§ **Exercise details**
Set the images aside and retype the whole listing exactly.

______

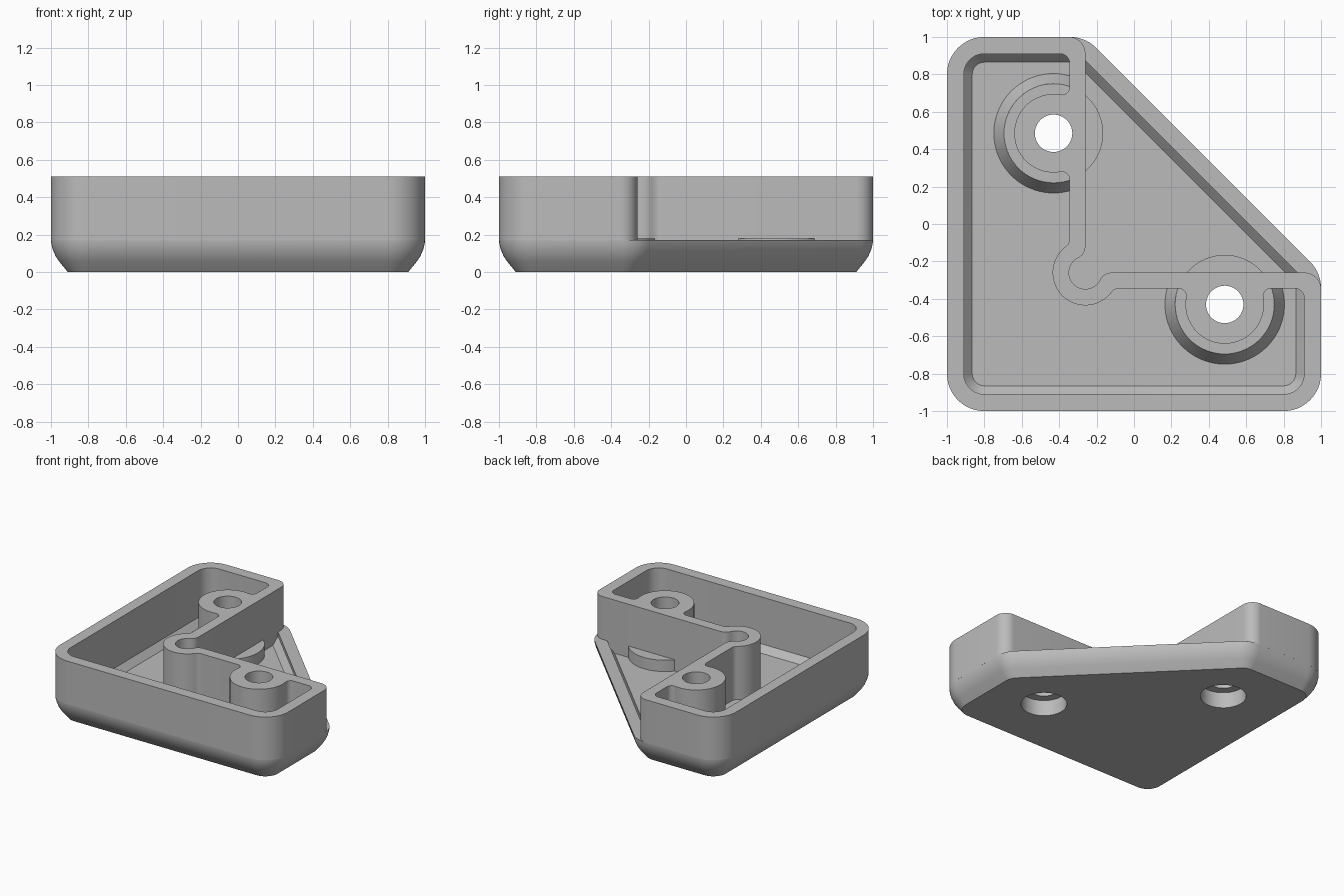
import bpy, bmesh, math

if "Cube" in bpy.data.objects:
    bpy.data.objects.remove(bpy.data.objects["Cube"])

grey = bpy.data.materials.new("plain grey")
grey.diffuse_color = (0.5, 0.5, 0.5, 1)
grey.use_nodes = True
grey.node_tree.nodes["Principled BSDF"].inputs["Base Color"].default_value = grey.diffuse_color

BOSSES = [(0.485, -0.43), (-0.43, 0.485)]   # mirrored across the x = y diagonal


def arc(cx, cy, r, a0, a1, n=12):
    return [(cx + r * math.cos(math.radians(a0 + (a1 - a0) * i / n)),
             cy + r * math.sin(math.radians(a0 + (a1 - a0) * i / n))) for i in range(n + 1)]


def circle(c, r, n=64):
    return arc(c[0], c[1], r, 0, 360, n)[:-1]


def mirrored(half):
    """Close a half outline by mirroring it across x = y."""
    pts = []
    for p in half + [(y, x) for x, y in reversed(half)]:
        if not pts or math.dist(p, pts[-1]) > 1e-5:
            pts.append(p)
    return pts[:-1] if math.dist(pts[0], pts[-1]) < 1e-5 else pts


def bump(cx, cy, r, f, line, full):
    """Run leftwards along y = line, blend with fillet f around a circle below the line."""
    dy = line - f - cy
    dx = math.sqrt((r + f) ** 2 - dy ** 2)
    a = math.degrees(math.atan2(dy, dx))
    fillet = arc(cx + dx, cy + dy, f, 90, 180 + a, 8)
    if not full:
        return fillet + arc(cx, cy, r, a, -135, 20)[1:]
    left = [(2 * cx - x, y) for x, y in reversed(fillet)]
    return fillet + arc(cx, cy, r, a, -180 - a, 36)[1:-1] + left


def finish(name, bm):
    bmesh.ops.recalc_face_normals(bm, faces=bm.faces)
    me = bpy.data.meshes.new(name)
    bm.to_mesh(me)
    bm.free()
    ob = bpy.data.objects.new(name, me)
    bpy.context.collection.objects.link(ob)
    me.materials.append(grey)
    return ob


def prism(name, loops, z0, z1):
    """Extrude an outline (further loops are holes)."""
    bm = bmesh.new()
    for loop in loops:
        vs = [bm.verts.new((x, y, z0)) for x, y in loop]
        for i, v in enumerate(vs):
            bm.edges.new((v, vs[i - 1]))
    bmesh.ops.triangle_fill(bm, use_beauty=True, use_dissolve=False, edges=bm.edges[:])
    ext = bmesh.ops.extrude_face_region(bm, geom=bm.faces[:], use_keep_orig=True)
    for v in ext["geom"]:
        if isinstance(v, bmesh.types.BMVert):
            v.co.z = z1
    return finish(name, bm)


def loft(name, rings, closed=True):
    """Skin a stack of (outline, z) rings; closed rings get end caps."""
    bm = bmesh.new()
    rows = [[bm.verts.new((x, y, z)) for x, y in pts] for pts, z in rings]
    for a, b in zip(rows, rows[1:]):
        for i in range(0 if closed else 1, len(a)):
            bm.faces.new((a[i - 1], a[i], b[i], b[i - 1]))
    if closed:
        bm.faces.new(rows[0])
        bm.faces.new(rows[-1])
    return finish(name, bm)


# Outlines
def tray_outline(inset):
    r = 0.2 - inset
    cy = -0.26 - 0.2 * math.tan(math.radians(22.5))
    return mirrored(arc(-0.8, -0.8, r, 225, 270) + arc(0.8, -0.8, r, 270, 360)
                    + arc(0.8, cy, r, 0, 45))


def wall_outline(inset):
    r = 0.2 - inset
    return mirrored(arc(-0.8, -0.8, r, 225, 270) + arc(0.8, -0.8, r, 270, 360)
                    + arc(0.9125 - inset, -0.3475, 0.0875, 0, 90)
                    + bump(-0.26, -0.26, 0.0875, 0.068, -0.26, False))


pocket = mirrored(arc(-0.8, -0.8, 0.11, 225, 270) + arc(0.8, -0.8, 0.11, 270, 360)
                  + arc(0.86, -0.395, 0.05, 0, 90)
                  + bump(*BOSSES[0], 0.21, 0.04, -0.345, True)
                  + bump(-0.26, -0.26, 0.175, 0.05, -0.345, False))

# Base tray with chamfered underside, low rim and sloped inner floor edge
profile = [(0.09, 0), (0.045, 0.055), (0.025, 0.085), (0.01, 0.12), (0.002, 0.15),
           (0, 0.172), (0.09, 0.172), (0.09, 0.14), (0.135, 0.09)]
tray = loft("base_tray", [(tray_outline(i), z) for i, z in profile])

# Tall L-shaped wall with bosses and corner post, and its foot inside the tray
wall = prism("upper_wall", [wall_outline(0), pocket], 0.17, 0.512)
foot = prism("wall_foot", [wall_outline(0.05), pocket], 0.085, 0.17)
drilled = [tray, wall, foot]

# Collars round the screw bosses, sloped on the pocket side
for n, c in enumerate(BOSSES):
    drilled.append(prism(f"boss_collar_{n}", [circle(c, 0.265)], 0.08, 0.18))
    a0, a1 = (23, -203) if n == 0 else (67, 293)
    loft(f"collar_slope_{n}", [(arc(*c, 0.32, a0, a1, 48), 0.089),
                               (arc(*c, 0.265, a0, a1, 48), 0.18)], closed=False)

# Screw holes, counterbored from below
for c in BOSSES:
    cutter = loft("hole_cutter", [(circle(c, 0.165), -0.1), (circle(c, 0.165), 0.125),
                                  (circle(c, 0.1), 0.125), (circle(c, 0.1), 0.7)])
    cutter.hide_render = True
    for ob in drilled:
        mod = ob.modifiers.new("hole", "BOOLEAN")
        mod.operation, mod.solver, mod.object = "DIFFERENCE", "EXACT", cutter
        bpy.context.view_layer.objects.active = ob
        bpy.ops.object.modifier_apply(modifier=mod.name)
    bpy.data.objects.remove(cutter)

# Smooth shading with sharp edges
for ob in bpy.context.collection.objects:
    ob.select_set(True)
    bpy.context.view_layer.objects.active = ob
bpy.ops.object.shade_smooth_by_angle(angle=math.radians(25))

______

§ **Answer section**
import bpy, bmesh, math

if "Cube" in bpy.data.objects:
    bpy.data.objects.remove(bpy.data.objects["Cube"])

grey = bpy.data.materials.new("plain grey")
grey.diffuse_color = (0.5, 0.5, 0.5, 1)
grey.use_nodes = True
grey.node_tree.nodes["Principled BSDF"].inputs["Base Color"].default_value = grey.diffuse_color

BOSSES = [(0.485, -0.43), (-0.43, 0.485)]   # mirrored across the x = y diagonal


def arc(cx, cy, r, a0, a1, n=12):
    return [(cx + r * math.cos(math.radians(a0 + (a1 - a0) * i / n)),
             cy + r * math.sin(math.radians(a0 + (a1 - a0) * i / n))) for i in range(n + 1)]


def circle(c, r, n=64):
    return arc(c[0], c[1], r, 0, 360, n)[:-1]


def mirrored(half):
    """Close a half outline by mirroring it across x = y."""
    pts = []
    for p in half + [(y, x) for x, y in reversed(half)]:
        if not pts or math.dist(p, pts[-1]) > 1e-5:
            pts.append(p)
    return pts[:-1] if math.dist(pts[0], pts[-1]) < 1e-5 else pts


def bump(cx, cy, r, f, line, full):
    """Run leftwards along y = line, blend with fillet f around a circle below the line."""
    dy = line - f - cy
    dx = math.sqrt((r + f) ** 2 - dy ** 2)
    a = math.degrees(math.atan2(dy, dx))
    fillet = arc(cx + dx, cy + dy, f, 90, 180 + a, 8)
    if not full:
        return fillet + arc(cx, cy, r, a, -135, 20)[1:]
    left = [(2 * cx - x, y) for x, y in reversed(fillet)]
    return fillet + arc(cx, cy, r, a, -180 - a, 36)[1:-1] + left


def finish(name, bm):
    bmesh.ops.recalc_face_normals(bm, faces=bm.faces)
    me = bpy.data.meshes.new(name)
    bm.to_mesh(me)
    bm.free()
    ob = bpy.data.objects.new(name, me)
    bpy.context.collection.objects.link(ob)
    me.materials.append(grey)
    return ob


def prism(name, loops, z0, z1):
    """Extrude an outline (further loops are holes)."""
    bm = bmesh.new()
    for loop in loops:
        vs = [bm.verts.new((x, y, z0)) for x, y in loop]
        for i, v in enumerate(vs):
            bm.edges.new((v, vs[i - 1]))
    bmesh.ops.triangle_fill(bm, use_beauty=True, use_dissolve=False, edges=bm.edges[:])
    ext = bmesh.ops.extrude_face_region(bm, geom=bm.faces[:], use_keep_orig=True)
    for v in ext["geom"]:
        if isinstance(v, bmesh.types.BMVert):
            v.co.z = z1
    return finish(name, bm)


def loft(name, rings, closed=True):
    """Skin a stack of (outline, z) rings; closed rings get end caps."""
    bm = bmesh.new()
    rows = [[bm.verts.new((x, y, z)) for x, y in pts] for pts, z in rings]
    for a, b in zip(rows, rows[1:]):
        for i in range(0 if closed else 1, len(a)):
            bm.faces.new((a[i - 1], a[i], b[i], b[i - 1]))
    if closed:
        bm.faces.new(rows[0])
        bm.faces.new(rows[-1])
    return finish(name, bm)


# Outlines
def tray_outline(inset):
    r = 0.2 - inset
    cy = -0.26 - 0.2 * math.tan(math.radians(22.5))
    return mirrored(arc(-0.8, -0.8, r, 225, 270) + arc(0.8, -0.8, r, 270, 360)
                    + arc(0.8, cy, r, 0, 45))


def wall_outline(inset):
    r = 0.2 - inset
    return mirrored(arc(-0.8, -0.8, r, 225, 270) + arc(0.8, -0.8, r, 270, 360)
                    + arc(0.9125 - inset, -0.3475, 0.0875, 0, 90)
                    + bump(-0.26, -0.26, 0.0875, 0.068, -0.26, False))


pocket = mirrored(arc(-0.8, -0.8, 0.11, 225, 270) + arc(0.8, -0.8, 0.11, 270, 360)
                  + arc(0.86, -0.395, 0.05, 0, 90)
                  + bump(*BOSSES[0], 0.21, 0.04, -0.345, True)
                  + bump(-0.26, -0.26, 0.175, 0.05, -0.345, False))

# Base tray with chamfered underside, low rim and sloped inner floor edge
profile = [(0.09, 0), (0.045, 0.055), (0.025, 0.085), (0.01, 0.12), (0.002, 0.15),
           (0, 0.172), (0.09, 0.172), (0.09, 0.14), (0.135, 0.09)]
tray = loft("base_tray", [(tray_outline(i), z) for i, z in profile])

# Tall L-shaped wall with bosses and corner post, and its foot inside the tray
wall = prism("upper_wall", [wall_outline(0), pocket], 0.17, 0.512)
foot = prism("wall_foot", [wall_outline(0.05), pocket], 0.085, 0.17)
drilled = [tray, wall, foot]

# Collars round the screw bosses, sloped on the pocket side
for n, c in enumerate(BOSSES):
    drilled.append(prism(f"boss_collar_{n}", [circle(c, 0.265)], 0.08, 0.18))
    a0, a1 = (23, -203) if n == 0 else (67, 293)
    loft(f"collar_slope_{n}", [(arc(*c, 0.32, a0, a1, 48), 0.089),
                               (arc(*c, 0.265, a0, a1, 48), 0.18)], closed=False)

# Screw holes, counterbored from below
for c in BOSSES:
    cutter = loft("hole_cutter", [(circle(c, 0.165), -0.1), (circle(c, 0.165), 0.125),
                                  (circle(c, 0.1), 0.125), (circle(c, 0.1), 0.7)])
    cutter.hide_render = True
    for ob in drilled:
        mod = ob.modifiers.new("hole", "BOOLEAN")
        mod.operation, mod.solver, mod.object = "DIFFERENCE", "EXACT", cutter
        bpy.context.view_layer.objects.active = ob
        bpy.ops.object.modifier_apply(modifier=mod.name)
    bpy.data.objects.remove(cutter)

# Smooth shading with sharp edges
for ob in bpy.context.collection.objects:
    ob.select_set(True)
    bpy.context.view_layer.objects.active = ob
bpy.ops.object.shade_smooth_by_angle(angle=math.radians(25))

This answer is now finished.